### WORK TO BE COMPLETED:
Retype the data below verbatim; pictures do not belong in the copy.

[AVAILABLE RECORDS — start]

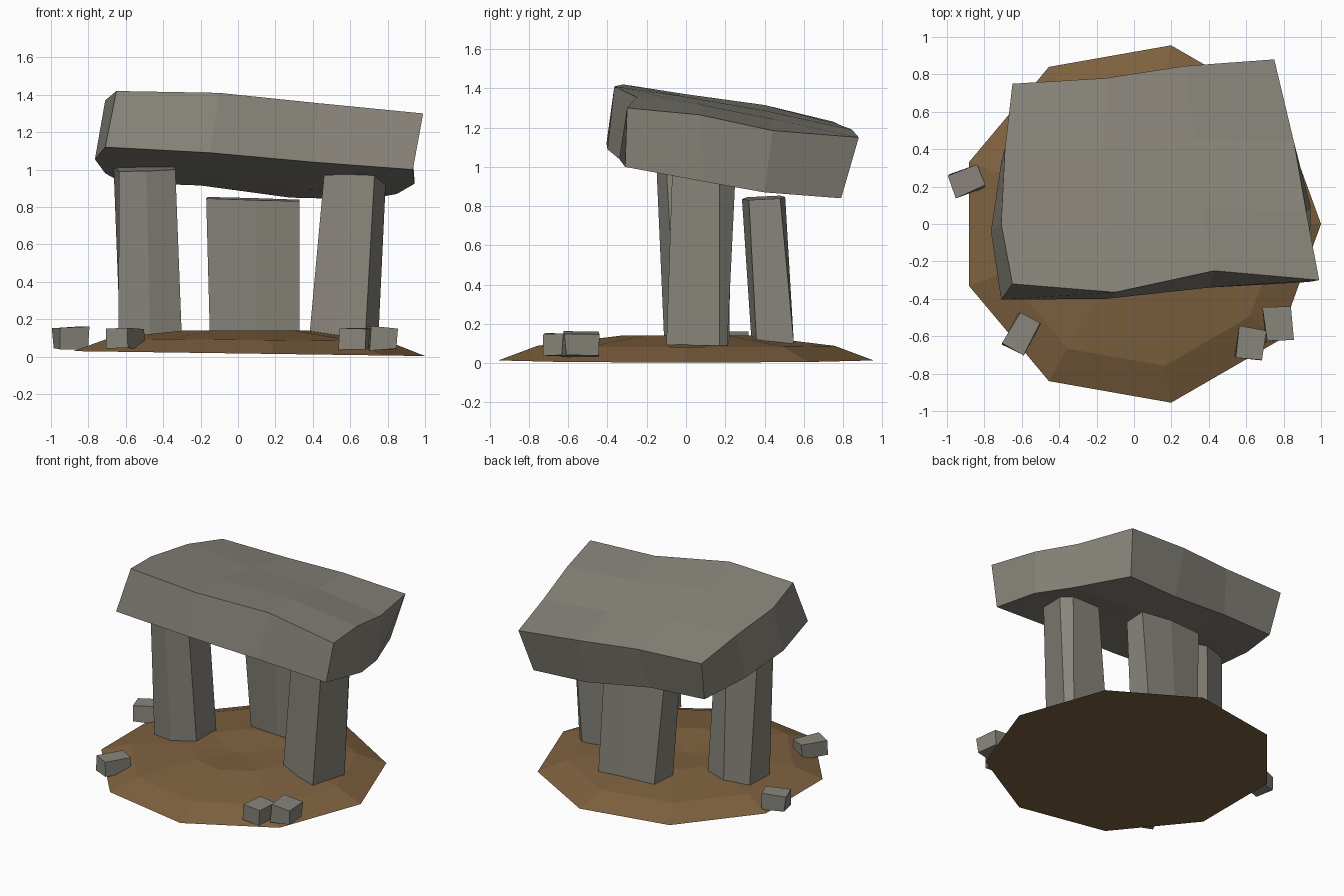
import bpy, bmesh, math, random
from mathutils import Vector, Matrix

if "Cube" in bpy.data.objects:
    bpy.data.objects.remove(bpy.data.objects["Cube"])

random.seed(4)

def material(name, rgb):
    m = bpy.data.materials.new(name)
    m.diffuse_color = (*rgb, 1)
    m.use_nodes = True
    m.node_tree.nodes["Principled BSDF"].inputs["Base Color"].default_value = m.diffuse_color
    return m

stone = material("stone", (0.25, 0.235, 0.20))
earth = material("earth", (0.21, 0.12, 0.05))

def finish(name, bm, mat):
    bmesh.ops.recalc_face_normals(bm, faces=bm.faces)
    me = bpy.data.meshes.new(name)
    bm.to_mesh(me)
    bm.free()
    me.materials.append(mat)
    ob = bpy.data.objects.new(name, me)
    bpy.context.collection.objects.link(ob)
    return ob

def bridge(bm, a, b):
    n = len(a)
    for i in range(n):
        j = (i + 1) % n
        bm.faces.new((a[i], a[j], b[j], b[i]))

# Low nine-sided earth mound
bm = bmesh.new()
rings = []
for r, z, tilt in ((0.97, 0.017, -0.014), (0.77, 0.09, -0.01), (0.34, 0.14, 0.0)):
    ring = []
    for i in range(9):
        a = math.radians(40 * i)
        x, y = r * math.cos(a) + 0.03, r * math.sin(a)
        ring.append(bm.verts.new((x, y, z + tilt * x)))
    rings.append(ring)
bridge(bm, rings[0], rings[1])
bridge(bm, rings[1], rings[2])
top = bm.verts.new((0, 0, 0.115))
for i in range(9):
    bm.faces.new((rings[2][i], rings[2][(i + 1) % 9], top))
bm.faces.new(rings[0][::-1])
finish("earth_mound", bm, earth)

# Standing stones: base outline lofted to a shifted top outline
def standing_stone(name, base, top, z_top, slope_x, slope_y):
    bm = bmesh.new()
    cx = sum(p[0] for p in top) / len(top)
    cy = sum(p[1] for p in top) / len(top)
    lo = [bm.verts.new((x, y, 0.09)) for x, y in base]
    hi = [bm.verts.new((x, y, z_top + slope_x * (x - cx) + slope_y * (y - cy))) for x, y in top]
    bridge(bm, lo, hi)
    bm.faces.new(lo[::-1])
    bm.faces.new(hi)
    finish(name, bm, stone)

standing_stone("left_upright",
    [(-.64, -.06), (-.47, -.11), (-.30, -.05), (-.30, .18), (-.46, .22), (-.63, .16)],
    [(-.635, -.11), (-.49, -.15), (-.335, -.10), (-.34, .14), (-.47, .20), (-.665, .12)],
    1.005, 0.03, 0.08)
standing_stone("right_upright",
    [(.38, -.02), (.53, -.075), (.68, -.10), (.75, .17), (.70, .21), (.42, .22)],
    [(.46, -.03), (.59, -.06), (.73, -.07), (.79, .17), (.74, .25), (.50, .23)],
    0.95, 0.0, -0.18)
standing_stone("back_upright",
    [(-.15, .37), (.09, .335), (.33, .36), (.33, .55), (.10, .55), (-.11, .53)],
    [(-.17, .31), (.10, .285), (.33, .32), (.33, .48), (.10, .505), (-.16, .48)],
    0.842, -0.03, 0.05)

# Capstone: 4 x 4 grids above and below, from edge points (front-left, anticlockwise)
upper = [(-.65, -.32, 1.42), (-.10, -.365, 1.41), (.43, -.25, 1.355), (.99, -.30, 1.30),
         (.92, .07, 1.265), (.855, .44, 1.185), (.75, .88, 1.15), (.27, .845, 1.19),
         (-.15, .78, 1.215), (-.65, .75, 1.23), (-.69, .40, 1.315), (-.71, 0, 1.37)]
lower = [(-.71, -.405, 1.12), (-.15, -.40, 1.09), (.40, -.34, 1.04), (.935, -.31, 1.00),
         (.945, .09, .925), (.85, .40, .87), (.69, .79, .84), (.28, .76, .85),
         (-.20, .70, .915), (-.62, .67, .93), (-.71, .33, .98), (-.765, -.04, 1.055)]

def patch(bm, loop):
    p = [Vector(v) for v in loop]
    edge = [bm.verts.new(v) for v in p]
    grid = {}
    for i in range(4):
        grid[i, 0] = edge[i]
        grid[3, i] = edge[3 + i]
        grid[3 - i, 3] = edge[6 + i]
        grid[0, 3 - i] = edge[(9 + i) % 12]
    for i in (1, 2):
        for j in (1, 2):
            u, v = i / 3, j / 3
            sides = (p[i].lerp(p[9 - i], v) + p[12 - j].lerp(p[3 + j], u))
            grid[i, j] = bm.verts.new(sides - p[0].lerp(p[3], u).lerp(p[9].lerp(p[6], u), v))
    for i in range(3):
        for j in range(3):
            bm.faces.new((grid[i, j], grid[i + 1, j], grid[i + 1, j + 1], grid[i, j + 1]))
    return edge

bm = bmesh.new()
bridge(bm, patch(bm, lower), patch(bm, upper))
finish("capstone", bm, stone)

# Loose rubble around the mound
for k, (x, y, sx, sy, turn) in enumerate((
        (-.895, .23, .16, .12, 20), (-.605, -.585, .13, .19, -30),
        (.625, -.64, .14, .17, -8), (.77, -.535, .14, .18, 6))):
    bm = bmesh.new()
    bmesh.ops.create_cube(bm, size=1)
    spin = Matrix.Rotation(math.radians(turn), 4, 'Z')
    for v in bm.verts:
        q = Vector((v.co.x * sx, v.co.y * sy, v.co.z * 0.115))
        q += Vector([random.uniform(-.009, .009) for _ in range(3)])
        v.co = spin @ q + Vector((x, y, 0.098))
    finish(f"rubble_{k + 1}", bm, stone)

[AVAILABLE RECORDS — finish]

### YOUR RESPONSE:
import bpy, bmesh, math, random
from mathutils import Vector, Matrix

if "Cube" in bpy.data.objects:
    bpy.data.objects.remove(bpy.data.objects["Cube"])

random.seed(4)

def material(name, rgb):
    m = bpy.data.materials.new(name)
    m.diffuse_color = (*rgb, 1)
    m.use_nodes = True
    m.node_tree.nodes["Principled BSDF"].inputs["Base Color"].default_value = m.diffuse_color
    return m

stone = material("stone", (0.25, 0.235, 0.20))
earth = material("earth", (0.21, 0.12, 0.05))

def finish(name, bm, mat):
    bmesh.ops.recalc_face_normals(bm, faces=bm.faces)
    me = bpy.data.meshes.new(name)
    bm.to_mesh(me)
    bm.free()
    me.materials.append(mat)
    ob = bpy.data.objects.new(name, me)
    bpy.context.collection.objects.link(ob)
    return ob

def bridge(bm, a, b):
    n = len(a)
    for i in range(n):
        j = (i + 1) % n
        bm.faces.new((a[i], a[j], b[j], b[i]))

# Low nine-sided earth mound
bm = bmesh.new()
rings = []
for r, z, tilt in ((0.97, 0.017, -0.014), (0.77, 0.09, -0.01), (0.34, 0.14, 0.0)):
    ring = []
    for i in range(9):
        a = math.radians(40 * i)
        x, y = r * math.cos(a) + 0.03, r * math.sin(a)
        ring.append(bm.verts.new((x, y, z + tilt * x)))
    rings.append(ring)
bridge(bm, rings[0], rings[1])
bridge(bm, rings[1], rings[2])
top = bm.verts.new((0, 0, 0.115))
for i in range(9):
    bm.faces.new((rings[2][i], rings[2][(i + 1) % 9], top))
bm.faces.new(rings[0][::-1])
finish("earth_mound", bm, earth)

# Standing stones: base outline lofted to a shifted top outline
def standing_stone(name, base, top, z_top, slope_x, slope_y):
    bm = bmesh.new()
    cx = sum(p[0] for p in top) / len(top)
    cy = sum(p[1] for p in top) / len(top)
    lo = [bm.verts.new((x, y, 0.09)) for x, y in base]
    hi = [bm.verts.new((x, y, z_top + slope_x * (x - cx) + slope_y * (y - cy))) for x, y in top]
    bridge(bm, lo, hi)
    bm.faces.new(lo[::-1])
    bm.faces.new(hi)
    finish(name, bm, stone)

standing_stone("left_upright",
    [(-.64, -.06), (-.47, -.11), (-.30, -.05), (-.30, .18), (-.46, .22), (-.63, .16)],
    [(-.635, -.11), (-.49, -.15), (-.335, -.10), (-.34, .14), (-.47, .20), (-.665, .12)],
    1.005, 0.03, 0.08)
standing_stone("right_upright",
    [(.38, -.02), (.53, -.075), (.68, -.10), (.75, .17), (.70, .21), (.42, .22)],
    [(.46, -.03), (.59, -.06), (.73, -.07), (.79, .17), (.74, .25), (.50, .23)],
    0.95, 0.0, -0.18)
standing_stone("back_upright",
    [(-.15, .37), (.09, .335), (.33, .36), (.33, .55), (.10, .55), (-.11, .53)],
    [(-.17, .31), (.10, .285), (.33, .32), (.33, .48), (.10, .505), (-.16, .48)],
    0.842, -0.03, 0.05)

# Capstone: 4 x 4 grids above and below, from edge points (front-left, anticlockwise)
upper = [(-.65, -.32, 1.42), (-.10, -.365, 1.41), (.43, -.25, 1.355), (.99, -.30, 1.30),
         (.92, .07, 1.265), (.855, .44, 1.185), (.75, .88, 1.15), (.27, .845, 1.19),
         (-.15, .78, 1.215), (-.65, .75, 1.23), (-.69, .40, 1.315), (-.71, 0, 1.37)]
lower = [(-.71, -.405, 1.12), (-.15, -.40, 1.09), (.40, -.34, 1.04), (.935, -.31, 1.00),
         (.945, .09, .925), (.85, .40, .87), (.69, .79, .84), (.28, .76, .85),
         (-.20, .70, .915), (-.62, .67, .93), (-.71, .33, .98), (-.765, -.04, 1.055)]

def patch(bm, loop):
    p = [Vector(v) for v in loop]
    edge = [bm.verts.new(v) for v in p]
    grid = {}
    for i in range(4):
        grid[i, 0] = edge[i]
        grid[3, i] = edge[3 + i]
        grid[3 - i, 3] = edge[6 + i]
        grid[0, 3 - i] = edge[(9 + i) % 12]
    for i in (1, 2):
        for j in (1, 2):
            u, v = i / 3, j / 3
            sides = (p[i].lerp(p[9 - i], v) + p[12 - j].lerp(p[3 + j], u))
            grid[i, j] = bm.verts.new(sides - p[0].lerp(p[3], u).lerp(p[9].lerp(p[6], u), v))
    for i in range(3):
        for j in range(3):
            bm.faces.new((grid[i, j], grid[i + 1, j], grid[i + 1, j + 1], grid[i, j + 1]))
    return edge

bm = bmesh.new()
bridge(bm, patch(bm, lower), patch(bm, upper))
finish("capstone", bm, stone)

# Loose rubble around the mound
for k, (x, y, sx, sy, turn) in enumerate((
        (-.895, .23, .16, .12, 20), (-.605, -.585, .13, .19, -30),
        (.625, -.64, .14, .17, -8), (.77, -.535, .14, .18, 6))):
    bm = bmesh.new()
    bmesh.ops.create_cube(bm, size=1)
    spin = Matrix.Rotation(math.radians(turn), 4, 'Z')
    for v in bm.verts:
        q = Vector((v.co.x * sx, v.co.y * sy, v.co.z * 0.115))
        q += Vector([random.uniform(-.009, .009) for _ in range(3)])
        v.co = spin @ q + Vector((x, y, 0.098))
    finish(f"rubble_{k + 1}", bm, stone)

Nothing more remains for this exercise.